> **Exercise aim**
Filter these records by the string "half", copying each line that holds it.
··········
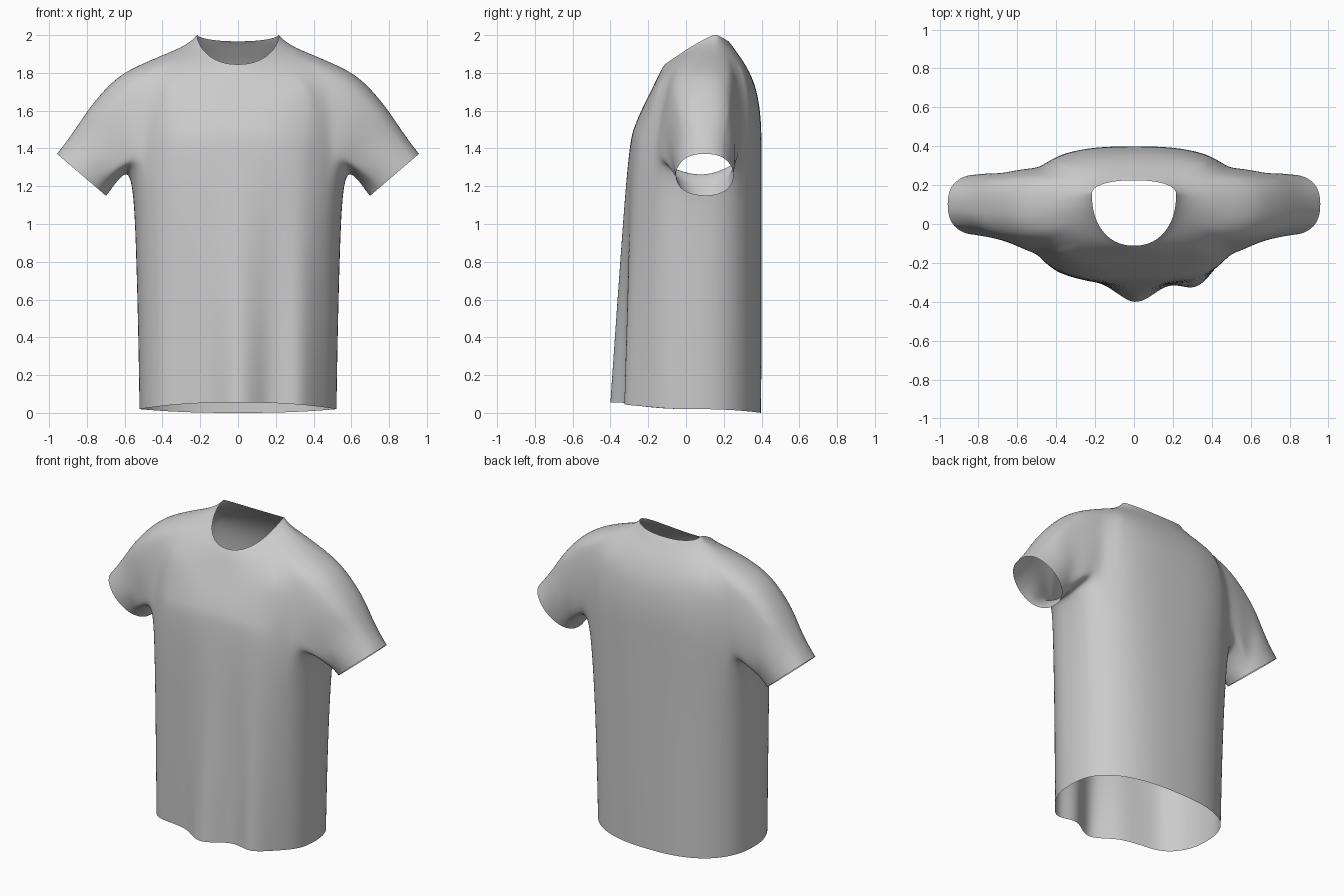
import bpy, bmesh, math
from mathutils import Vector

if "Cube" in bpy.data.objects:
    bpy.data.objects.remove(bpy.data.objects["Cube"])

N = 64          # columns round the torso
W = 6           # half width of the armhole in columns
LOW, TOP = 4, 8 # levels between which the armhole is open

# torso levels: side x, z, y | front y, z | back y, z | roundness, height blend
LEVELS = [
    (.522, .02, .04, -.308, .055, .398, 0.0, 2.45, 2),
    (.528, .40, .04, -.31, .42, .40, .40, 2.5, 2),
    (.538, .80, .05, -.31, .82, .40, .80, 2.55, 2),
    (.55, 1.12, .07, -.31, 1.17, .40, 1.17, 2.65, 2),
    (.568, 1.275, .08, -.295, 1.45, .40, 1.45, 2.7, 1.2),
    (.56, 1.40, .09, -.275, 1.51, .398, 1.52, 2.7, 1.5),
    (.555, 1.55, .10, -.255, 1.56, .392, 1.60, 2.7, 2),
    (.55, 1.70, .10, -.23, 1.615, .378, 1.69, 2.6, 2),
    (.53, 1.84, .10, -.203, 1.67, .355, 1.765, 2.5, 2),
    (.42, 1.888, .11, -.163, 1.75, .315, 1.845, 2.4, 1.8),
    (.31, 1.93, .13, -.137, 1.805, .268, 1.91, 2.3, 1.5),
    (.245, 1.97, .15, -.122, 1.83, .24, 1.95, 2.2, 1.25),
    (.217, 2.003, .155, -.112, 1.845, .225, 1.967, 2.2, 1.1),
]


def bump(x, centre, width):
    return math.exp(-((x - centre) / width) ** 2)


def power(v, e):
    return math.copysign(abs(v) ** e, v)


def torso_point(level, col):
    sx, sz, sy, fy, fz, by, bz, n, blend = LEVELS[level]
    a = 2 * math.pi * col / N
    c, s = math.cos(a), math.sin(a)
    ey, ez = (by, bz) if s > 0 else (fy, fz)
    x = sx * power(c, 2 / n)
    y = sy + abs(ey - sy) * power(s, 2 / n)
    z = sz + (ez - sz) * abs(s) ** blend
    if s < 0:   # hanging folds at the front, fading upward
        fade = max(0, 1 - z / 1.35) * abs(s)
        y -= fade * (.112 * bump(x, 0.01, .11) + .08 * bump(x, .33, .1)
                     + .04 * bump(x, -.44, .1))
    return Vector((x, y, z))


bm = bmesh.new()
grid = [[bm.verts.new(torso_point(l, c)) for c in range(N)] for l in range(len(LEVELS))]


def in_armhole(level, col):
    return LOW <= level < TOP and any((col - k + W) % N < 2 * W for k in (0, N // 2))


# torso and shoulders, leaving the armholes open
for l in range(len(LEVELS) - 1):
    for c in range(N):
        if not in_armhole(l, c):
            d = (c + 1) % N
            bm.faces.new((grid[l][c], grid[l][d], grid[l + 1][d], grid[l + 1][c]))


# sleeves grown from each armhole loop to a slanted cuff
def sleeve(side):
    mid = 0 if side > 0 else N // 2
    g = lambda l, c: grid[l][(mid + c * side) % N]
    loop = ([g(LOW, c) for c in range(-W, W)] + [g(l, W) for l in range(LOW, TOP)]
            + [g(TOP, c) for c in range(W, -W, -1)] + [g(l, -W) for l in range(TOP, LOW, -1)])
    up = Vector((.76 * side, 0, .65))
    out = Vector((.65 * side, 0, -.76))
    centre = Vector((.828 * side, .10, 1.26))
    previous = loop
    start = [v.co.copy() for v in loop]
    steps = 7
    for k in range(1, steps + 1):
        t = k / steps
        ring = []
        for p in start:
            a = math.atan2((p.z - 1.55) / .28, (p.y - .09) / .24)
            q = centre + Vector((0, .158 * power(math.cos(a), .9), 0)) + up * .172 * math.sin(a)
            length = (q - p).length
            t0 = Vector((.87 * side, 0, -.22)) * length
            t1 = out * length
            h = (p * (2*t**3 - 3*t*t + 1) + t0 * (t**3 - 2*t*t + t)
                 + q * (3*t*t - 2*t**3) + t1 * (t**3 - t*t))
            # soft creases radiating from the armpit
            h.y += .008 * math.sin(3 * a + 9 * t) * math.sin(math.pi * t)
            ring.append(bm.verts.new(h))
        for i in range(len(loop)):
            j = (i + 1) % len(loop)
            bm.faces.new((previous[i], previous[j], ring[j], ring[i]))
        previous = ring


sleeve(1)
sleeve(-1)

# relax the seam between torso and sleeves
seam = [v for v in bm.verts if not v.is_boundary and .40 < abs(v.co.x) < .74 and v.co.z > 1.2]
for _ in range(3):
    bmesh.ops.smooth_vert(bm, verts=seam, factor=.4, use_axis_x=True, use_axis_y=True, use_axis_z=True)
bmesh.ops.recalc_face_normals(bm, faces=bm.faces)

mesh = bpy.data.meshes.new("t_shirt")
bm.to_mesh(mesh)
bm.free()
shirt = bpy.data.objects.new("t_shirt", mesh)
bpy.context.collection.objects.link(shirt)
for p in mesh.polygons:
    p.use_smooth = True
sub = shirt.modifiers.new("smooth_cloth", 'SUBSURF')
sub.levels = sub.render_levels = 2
··········
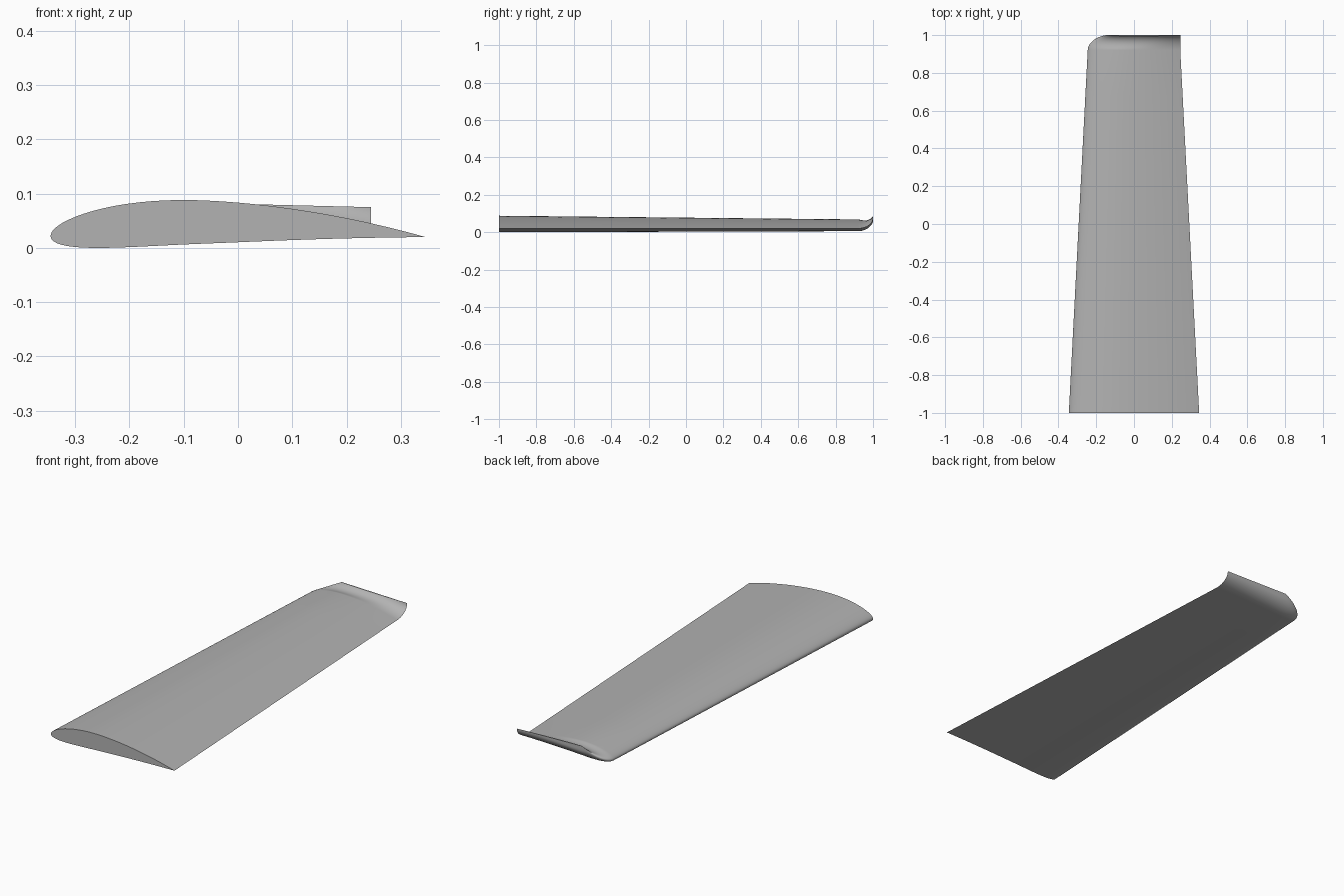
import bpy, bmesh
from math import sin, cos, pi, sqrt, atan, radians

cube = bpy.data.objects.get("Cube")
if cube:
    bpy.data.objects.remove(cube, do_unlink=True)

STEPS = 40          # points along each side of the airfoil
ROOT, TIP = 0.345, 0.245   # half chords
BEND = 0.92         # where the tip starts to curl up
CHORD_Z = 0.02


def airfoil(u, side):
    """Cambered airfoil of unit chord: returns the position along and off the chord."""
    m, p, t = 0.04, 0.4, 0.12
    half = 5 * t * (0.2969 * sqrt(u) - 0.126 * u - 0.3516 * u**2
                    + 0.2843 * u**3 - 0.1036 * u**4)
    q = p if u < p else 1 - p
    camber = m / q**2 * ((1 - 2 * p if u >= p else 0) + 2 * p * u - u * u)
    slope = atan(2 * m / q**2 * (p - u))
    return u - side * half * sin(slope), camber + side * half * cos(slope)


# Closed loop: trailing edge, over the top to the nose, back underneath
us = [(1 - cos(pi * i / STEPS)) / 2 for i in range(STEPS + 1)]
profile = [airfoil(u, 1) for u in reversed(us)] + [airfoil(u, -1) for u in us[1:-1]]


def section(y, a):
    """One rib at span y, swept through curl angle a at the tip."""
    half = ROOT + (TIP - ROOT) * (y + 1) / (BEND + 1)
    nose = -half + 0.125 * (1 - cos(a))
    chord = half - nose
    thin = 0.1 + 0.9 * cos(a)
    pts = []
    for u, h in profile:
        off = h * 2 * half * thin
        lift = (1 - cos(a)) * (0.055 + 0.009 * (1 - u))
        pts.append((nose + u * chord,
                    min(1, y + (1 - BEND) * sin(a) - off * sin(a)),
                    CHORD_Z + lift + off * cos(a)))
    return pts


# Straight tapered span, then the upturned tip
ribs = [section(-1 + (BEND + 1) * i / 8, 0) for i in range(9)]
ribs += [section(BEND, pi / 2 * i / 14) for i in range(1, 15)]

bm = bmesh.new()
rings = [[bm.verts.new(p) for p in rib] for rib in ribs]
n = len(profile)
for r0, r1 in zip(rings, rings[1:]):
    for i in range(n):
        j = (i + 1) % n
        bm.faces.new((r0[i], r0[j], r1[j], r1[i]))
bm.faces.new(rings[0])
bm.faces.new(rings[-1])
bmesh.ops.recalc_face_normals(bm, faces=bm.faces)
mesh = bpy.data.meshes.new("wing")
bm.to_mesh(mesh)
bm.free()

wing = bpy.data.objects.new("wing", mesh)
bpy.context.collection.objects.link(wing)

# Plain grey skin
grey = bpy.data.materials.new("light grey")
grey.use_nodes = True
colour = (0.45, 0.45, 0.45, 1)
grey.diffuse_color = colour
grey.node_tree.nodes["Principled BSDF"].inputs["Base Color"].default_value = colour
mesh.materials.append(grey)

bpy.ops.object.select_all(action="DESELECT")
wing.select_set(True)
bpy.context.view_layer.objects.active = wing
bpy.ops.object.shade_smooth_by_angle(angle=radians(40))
··········
> **Solution for this problem**
W = 6           # half width of the armhole in columns
ROOT, TIP = 0.345, 0.245   # half chords
    half = 5 * t * (0.2969 * sqrt(u) - 0.126 * u - 0.3516 * u**2
    return u - side * half * sin(slope), camber + side * half * cos(slope)
    half = ROOT + (TIP - ROOT) * (y + 1) / (BEND + 1)
    nose = -half + 0.125 * (1 - cos(a))
    chord = half - nose
        off = h * 2 * half * thin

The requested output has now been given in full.